THE TASK: Search for the word "bottom" in the entries. Each line that holds it should be copied.
--- RECORDED INFORMATION Enclosed Below ---
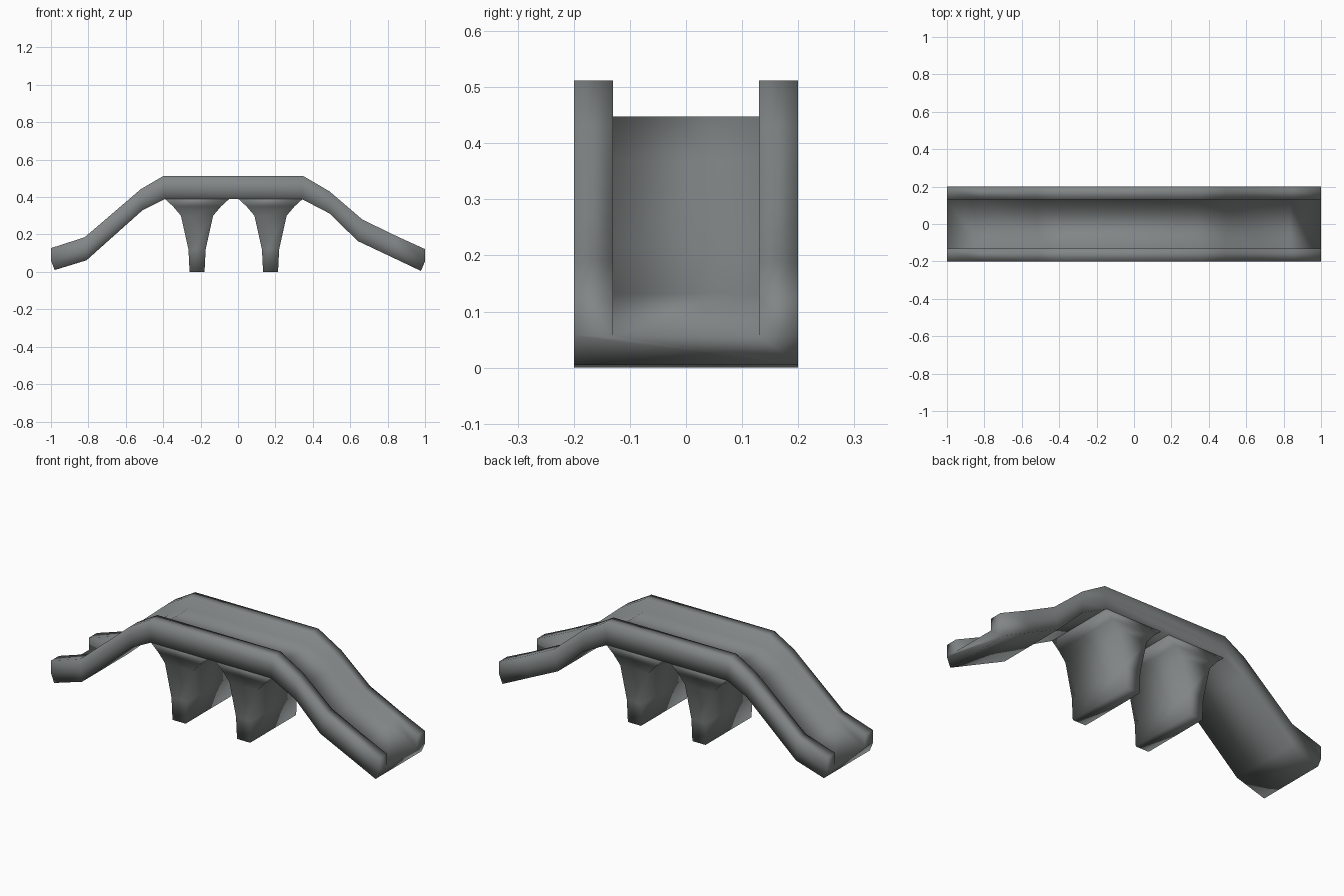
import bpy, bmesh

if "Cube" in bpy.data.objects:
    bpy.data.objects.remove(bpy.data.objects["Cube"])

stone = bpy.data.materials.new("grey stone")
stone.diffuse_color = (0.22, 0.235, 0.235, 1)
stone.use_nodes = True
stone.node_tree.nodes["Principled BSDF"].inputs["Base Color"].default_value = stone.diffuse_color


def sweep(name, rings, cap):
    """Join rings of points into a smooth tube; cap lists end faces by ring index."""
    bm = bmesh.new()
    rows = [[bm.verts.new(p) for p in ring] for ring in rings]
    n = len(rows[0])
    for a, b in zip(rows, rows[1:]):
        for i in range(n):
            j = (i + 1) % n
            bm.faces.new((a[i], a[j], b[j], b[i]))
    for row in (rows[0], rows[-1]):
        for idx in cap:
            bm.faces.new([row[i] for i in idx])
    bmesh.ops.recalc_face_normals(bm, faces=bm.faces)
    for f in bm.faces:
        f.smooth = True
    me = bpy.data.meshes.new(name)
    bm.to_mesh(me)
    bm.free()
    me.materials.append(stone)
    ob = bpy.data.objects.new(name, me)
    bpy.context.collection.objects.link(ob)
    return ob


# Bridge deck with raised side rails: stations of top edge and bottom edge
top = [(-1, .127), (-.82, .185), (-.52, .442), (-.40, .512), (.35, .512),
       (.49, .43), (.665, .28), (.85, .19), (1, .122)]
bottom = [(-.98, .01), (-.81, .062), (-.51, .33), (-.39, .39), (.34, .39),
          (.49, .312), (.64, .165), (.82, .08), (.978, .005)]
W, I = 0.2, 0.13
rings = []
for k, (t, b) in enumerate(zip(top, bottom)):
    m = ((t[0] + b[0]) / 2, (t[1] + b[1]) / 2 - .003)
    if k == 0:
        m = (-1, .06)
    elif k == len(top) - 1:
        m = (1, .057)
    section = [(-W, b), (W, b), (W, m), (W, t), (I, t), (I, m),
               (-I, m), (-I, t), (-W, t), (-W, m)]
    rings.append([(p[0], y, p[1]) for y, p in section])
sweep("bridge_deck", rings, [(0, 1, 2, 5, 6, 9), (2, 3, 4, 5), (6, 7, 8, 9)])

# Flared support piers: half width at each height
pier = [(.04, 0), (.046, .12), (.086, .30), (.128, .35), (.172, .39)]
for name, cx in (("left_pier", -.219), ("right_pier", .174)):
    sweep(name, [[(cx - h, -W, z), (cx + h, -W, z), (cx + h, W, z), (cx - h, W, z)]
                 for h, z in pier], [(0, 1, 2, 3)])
--- End of Enclosed RECORDED INFORMATION ---
ANSWER SPACE:
# Bridge deck with raised side rails: stations of top edge and bottom edge
bottom = [(-.98, .01), (-.81, .062), (-.51, .33), (-.39, .39), (.34, .39),
for k, (t, b) in enumerate(zip(top, bottom)):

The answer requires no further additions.